*TASK BRIEF:*
Pick out and copy every line below that has the word "half".

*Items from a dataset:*
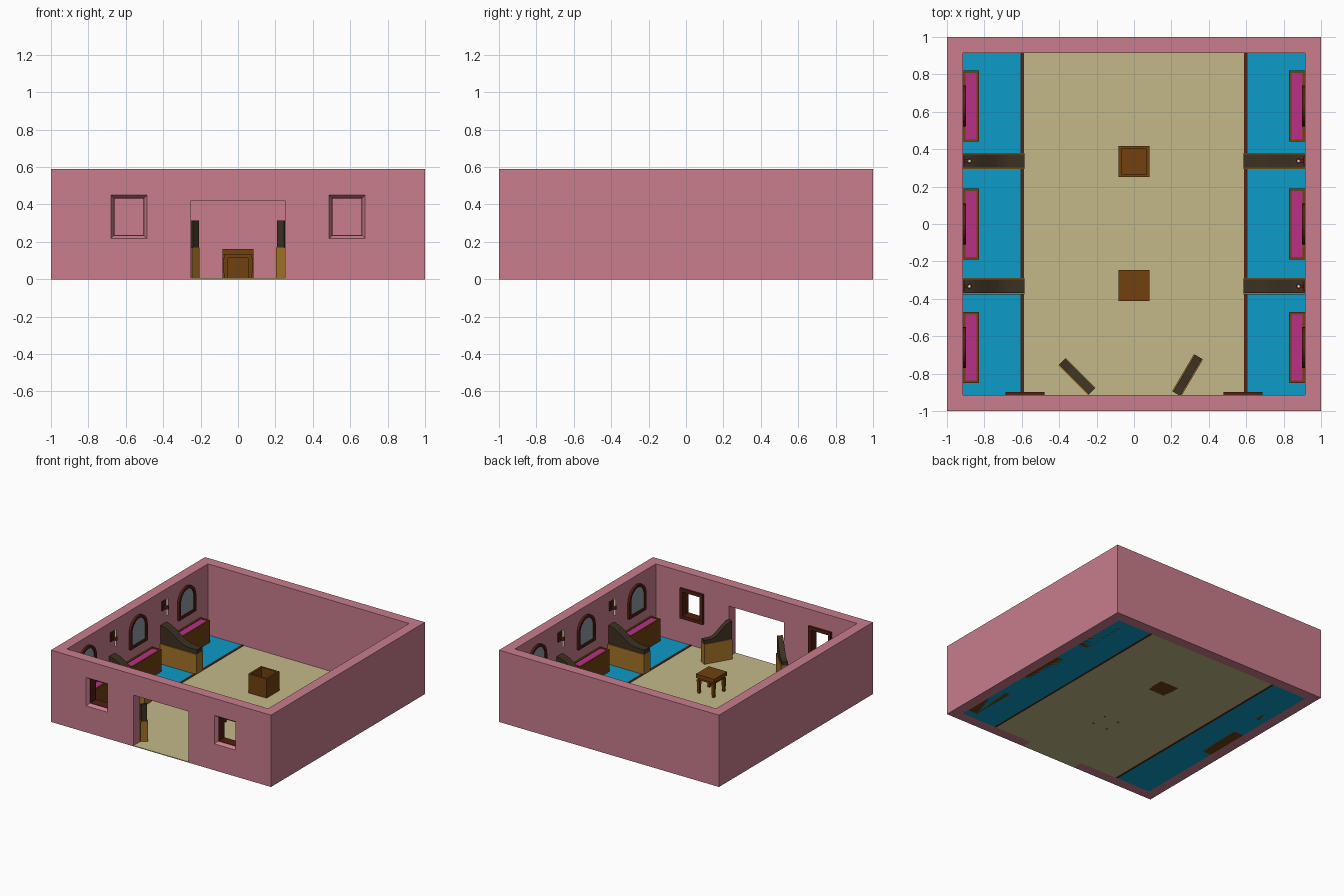
import bpy, bmesh, math
from mathutils import Vector

if "Cube" in bpy.data.objects:
    bpy.data.objects.remove(bpy.data.objects["Cube"])

def mat(name, r, g, b):
    m = bpy.data.materials.new(name)
    m.diffuse_color = (r, g, b, 1)
    m.use_nodes = True
    m.node_tree.nodes["Principled BSDF"].inputs["Base Color"].default_value = m.diffuse_color
    return m

PINK = mat("pink_plaster", .58, .205, .262)
BLUE = mat("blue_carpet", .004, .328, .578)
BEIGE = mat("beige_floor", .55, .485, .25)
MAGENTA = mat("magenta_cushion", .479, .03, .238)
WOOD = mat("brown_wood", .165, .052, .005)
MAROON = mat("dark_red_wood", .085, .014, .006)
OAK = mat("golden_oak", .37, .17, .02)
DARK = mat("dark_wood", .046, .031, .016)
GLASS = mat("mirror_grey", .27, .32, .38)
CREAM = mat("cream_candle", .75, .68, .5)

def finish(name, bm, m):
    bmesh.ops.recalc_face_normals(bm, faces=bm.faces[:])
    me = bpy.data.meshes.new(name)
    bm.to_mesh(me)
    bm.free()
    me.materials.append(m)
    ob = bpy.data.objects.new(name, me)
    bpy.context.collection.objects.link(ob)
    return ob

def prism(name, loop, d0, d1, place, m, loop2=None):
    """Extrude a 2D outline from depth d0 to d1; place maps (u, v, d) to the room."""
    bm = bmesh.new()
    a = [bm.verts.new(place(u, v, d0)) for u, v in loop]
    b = [bm.verts.new(place(u, v, d1)) for u, v in (loop2 or loop)]
    bm.faces.new(a)
    bm.faces.new(b[::-1])
    for i in range(len(a)):
        j = (i + 1) % len(a)
        bm.faces.new((a[i], a[j], b[j], b[i]))
    return finish(name, bm, m)

def ring(name, outer, inner, d0, d1, place, m):
    """Open frame between two outlines with equal point counts."""
    bm = bmesh.new()
    rows = [[bm.verts.new(place(u, v, d)) for u, v in loop]
            for loop, d in ((outer, d0), (outer, d1), (inner, d1), (inner, d0))]
    n = len(outer)
    for k in range(4):
        r, s = rows[k], rows[(k + 1) % 4]
        for i in range(n):
            j = (i + 1) % n
            bm.faces.new((r[i], r[j], s[j], s[i]))
    return finish(name, bm, m)

def rect(u0, u1, v0, v1):
    return [(u0, v0), (u1, v0), (u1, v1), (u0, v1)]

flat = lambda u, v, d: Vector((u, v, d))      # outline in plan, depth is z
front = lambda u, v, d: Vector((u, d, v))     # outline in elevation, depth is y

def box(name, x0, x1, y0, y1, z0, z1, m):
    return prism(name, rect(x0, x1, y0, y1), z0, z1, flat, m)

IN, H = .915, .59

# Walls with door and chamfered window openings
walls = box("walls", -1, 1, -1, 1, 0, H, PINK)
cutters = [box("room_cutter", -IN, IN, -IN, IN, -.1, 1, PINK),
           box("door_cutter", -.25, .25, -1.1, -.88, -.1, .42, PINK)]
for s in (-1, 1):
    c = s * .583
    hole = rect(c - .08, c + .08, .234, .434)
    cutters.append(prism("window_cutter", hole, -1.1, -.85, front, PINK))
    cutters.append(prism("chamfer_cutter", rect(c - .1, c + .1, .214, .454), -1.005, -.975,
                         front, PINK, hole))
bpy.context.view_layer.objects.active = walls
for c in cutters:
    c.hide_render = True
    b = walls.modifiers.new("cut", 'BOOLEAN')
    b.operation, b.solver, b.object = 'DIFFERENCE', 'EXACT', c
    bpy.ops.object.modifier_apply(modifier=b.name)
for c in cutters:
    bpy.data.objects.remove(c, do_unlink=True)

# Floor
box("main_floor", -.587, .587, -IN, IN, 0, .006, BEIGE)
box("door_sill", -.25, .25, -1, -IN, 0, .006, BEIGE)

def divider(name, start, angle, length, half, lip, high, low):
    """Oak base with a dark upper panel whose top sweeps down in an S curve."""
    ax = Vector((math.cos(angle), math.sin(angle), 0))
    side = Vector((-ax.y, ax.x, 0))
    origin = Vector((start[0], start[1], 0))
    place = lambda u, v, d: origin + ax * u + side * d + Vector((0, 0, v))
    prism(name + "_base", rect(0, length, .004, .17), -half, half, place, OAK)
    top = [(length, .17), (length, low)]
    for i in range(12, -1, -1):
        z = low + (high - low) * (.5 + .5 * math.cos(math.pi * i / 12))
        top.append((length * .77 * i / 12, z))
    top.append((0, .17))
    prism(name + "_top", top, lip - half, half - lip, place, DARK)

def arch(w, z0, spring):
    pts = [(-w, z0), (w, z0)]
    for i in range(13):
        a = math.pi * i / 12
        pts.append((w * math.cos(a), spring + w * math.sin(a)))
    return pts

for s, side in ((-1, "left"), (1, "right")):
    xs = lambda a, b: (min(s * a, s * b), max(s * a, s * b))
    # Carpet strip and its edging
    box(side + "_carpet", *xs(.605, IN), -IN, IN, 0, .006, BLUE)
    box(side + "_edging", *xs(.587, .607), -IN, IN, 0, .009, MAROON)

    # Bench and arched mirror in each bay
    for k, y in enumerate((-.66, 0, .63)):
        n = f"{side}_{k + 1}"
        x0, x1 = xs(.828, IN)
        box("bench_" + n, x0, x1, y - .19, y + .19, 0, .165, WOOD)
        outer = rect(x0, x1, y - .19, y + .19)
        inner = rect(x0 + .013, x1 - .013, y - .177, y + .177)
        ring("bench_rim_" + n, outer, inner, .165, .188, flat, WOOD)
        prism("cushion_" + n, inner, .165, .182, flat, MAGENTA)
        wall = lambda u, v, d, y=y: Vector((s * (IN - d), y + u, v))
        ring("mirror_frame_" + n, arch(.11, .275, .41), arch(.088, .297, .41),
             0, .018, wall, MAROON)
        prism("mirror_" + n, arch(.09, .295, .41), 0, .008, wall, GLASS)

    # Dividers between the bays with a wall candle above each
    for k, y in enumerate((-.333, .337)):
        n = f"{side}_{k + 1}"
        divider("divider_" + n, (s * IN, y), math.pi if s > 0 else 0, .33, .043, .008, .32, .205)
        box("candle_plate_" + n, *xs(.905, IN), y - .025, y + .025, .435, .51, MAROON)
        box("candle_arm_" + n, *xs(.88, .906), y - .008, y + .008, .455, .475, MAROON)
        disc = lambda r: [(s * .88 + r * math.cos(i * math.pi / 6),
                           y + r * math.sin(i * math.pi / 6)) for i in range(12)]
        prism("candle_cup_" + n, disc(.014), .45, .48, flat, MAROON)
        prism("candle_" + n, disc(.009), .4, .535, flat, CREAM)

    # Window frame on the inside, with a lining through the wall
    c = s * .583
    hole = rect(c - .077, c + .077, .237, .431)
    ring(side + "_window_frame", rect(c - .104, c + .104, .21, .458), hole,
         -IN, -.898, front, MAROON)
    ring(side + "_window_lining", rect(c - .081, c + .081, .233, .435), hole,
         -.974, -IN, front, MAROON)

# Angled screens beside the door
divider("left_screen", (-.225, -.895), math.radians(135), .225, .028, .006, .315, .2)
divider("right_screen", (.228, -.908), math.radians(59.5), .23, .028, .006, .315, .2)

# Open crate
ring("crate_sides", rect(-.083, .083, .252, .418), rect(-.067, .067, .268, .402),
     0, .163, flat, WOOD)
box("crate_bottom", -.067, .067, .268, .402, 0, .02, WOOD)

# Small table
box("table_top", -.083, .083, -.413, -.247, .13, .163, WOOD)
box("table_apron", -.072, .072, -.402, -.258, .113, .13, WOOD)
for sx in (-1, 1):
    for sy in (-1, 1):
        x, y = sx * .066, -.33 + sy * .066
        prism("table_leg", rect(x - .009, x + .009, y - .009, y + .009), 0, .115, flat, WOOD,
              rect(x - .013, x + .013, y - .013, y + .013))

*SOLVED PROBLEM:*
def divider(name, start, angle, length, half, lip, high, low):
    prism(name + "_base", rect(0, length, .004, .17), -half, half, place, OAK)
    prism(name + "_top", top, lip - half, half - lip, place, DARK)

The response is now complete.